Not many charities have this problem. Come to think of it, this might be a first:
Too much money and not enough takers.
Welcome to the Airfare Assistance Fund, formed in April 2008 by the New Covenant Community Church in West Akron.
Led at the time by the Rev. Dick Griffith, the church stepped forward after a Beacon Journal column about families going into debt to fly their loved ones home after tours of duty in Iraq or Afghanistan.
The problem was this: Although the U.S. military pays to fly the troops from war zones back to their domestic bases, service members are on their own when it comes to getting all the way back to their hometowns.
Commercial airlines offer extremely limited military discounts or none at all. And because a soldier usually doesn’t know the date of his leave until the last minute, he often has to pay the same astronomical fare as last-minute business travelers.
So the church volunteered to administer a fund, and money began to flow in. Individuals, businesses and service organizations contributed. A fourth-grade class at Northwest Elementary School raised $1,400 by outworking other classes in a contest to see whose teacher would have to kiss a 200-pound pig.
In the end, the Airfare Assistance Fund wound up helping 26 area families to the tune of $29,182 in tickets. Heartwarming tales of emotional reunions were numerous.
After a few years, though, the number of families applying for help plummeted, perhaps because of a lack of ongoing publicity. At the end of last year, the fund contained $12,373, with no one to spend it on.
“In the past year,” says church treasurer John Sezna, “we have not received any requests for assistance in spite of our efforts to find people who might need this service.”
So the church had to figure out what to do with the money. After a lengthy investigation of military charities, it made an excellent choice.
Hard to believe anyone would quarrel with New Covenant’s decision to forward the excess money to Luke’s Wings, an organization that provides the families of wounded service members the airfare to visit them during their hospitalization and rehabilitation.
That mission certainly matches the general theme of the Airfare Assistance Fund. And Luke’s Wings, founded the same year as the AAF, has credibility. It forwards a high percentage of the money it collects directly to the cause.
According to its latest Form 990 tax return filed with the IRS (and available to the public via Guidestar.com), Luke’s Wings sends 73 percent of its income to the families. That’s better than all but eight of the 44 veteran and military charities studied by the watchdog group CharityWatch.
Better still, Luke’s Wings has promised to use 100 percent of the Akron money on families — and to give priority to Ohioans.

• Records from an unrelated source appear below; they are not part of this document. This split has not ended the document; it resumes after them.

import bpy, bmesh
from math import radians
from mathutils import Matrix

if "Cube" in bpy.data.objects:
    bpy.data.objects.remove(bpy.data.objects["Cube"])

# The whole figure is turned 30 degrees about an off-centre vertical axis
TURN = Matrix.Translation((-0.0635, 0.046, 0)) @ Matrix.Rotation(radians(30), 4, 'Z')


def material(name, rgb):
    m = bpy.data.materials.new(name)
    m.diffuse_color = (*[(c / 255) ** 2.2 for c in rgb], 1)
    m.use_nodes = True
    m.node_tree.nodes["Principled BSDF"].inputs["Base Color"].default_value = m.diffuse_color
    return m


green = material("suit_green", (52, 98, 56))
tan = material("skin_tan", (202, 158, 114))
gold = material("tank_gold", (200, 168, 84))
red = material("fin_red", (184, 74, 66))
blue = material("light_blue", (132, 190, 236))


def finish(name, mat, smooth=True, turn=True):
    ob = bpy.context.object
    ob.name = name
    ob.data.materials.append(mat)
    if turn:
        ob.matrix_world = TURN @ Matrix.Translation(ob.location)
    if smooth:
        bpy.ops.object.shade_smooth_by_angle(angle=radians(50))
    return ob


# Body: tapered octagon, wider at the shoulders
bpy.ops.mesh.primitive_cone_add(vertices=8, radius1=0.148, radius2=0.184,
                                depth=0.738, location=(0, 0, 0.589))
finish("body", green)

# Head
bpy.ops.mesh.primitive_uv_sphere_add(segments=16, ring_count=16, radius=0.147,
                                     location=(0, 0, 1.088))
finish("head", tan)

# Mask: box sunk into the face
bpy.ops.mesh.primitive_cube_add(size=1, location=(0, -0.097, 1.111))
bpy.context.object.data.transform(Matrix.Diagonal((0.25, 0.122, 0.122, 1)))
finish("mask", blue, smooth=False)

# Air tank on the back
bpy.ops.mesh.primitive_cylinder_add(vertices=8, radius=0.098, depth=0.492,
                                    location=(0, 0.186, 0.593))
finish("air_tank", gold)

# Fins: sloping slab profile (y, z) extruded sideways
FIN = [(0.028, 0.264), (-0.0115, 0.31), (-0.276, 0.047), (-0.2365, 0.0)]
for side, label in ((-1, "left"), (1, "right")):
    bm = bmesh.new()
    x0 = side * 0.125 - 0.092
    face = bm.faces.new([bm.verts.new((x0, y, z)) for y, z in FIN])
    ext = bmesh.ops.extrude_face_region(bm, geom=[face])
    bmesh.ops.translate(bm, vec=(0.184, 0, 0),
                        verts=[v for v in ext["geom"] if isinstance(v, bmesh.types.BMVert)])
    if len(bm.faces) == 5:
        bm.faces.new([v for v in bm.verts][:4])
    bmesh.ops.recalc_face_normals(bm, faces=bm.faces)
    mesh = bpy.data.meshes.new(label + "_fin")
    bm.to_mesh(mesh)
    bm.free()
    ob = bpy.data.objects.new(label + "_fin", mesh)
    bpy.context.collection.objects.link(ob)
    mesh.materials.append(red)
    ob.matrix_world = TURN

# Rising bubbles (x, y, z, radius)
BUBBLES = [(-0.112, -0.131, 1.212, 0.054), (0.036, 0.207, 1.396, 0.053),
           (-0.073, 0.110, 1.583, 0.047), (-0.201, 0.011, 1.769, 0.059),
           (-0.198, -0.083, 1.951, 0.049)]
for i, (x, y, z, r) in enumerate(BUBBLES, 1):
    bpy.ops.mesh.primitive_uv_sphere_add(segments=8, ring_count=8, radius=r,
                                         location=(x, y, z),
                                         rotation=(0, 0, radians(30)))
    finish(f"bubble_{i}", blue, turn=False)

As causes go, you could do a lot worse than helping people who were sent abroad to fight for us and came back in tatters.
To contact Luke’s Wings, go to the website — www.lukeswings.org — or phone 410-294-8011.
Checks may be sent to: Luke’s Wings, 1238 Wisconsin Ave., Suite 401, Washington, D.C. 20007.
To make a donation over the phone, call 202-735-5694.
Bob Dyer can be reached at 330-996-3580 or firstname.lastname@example.org.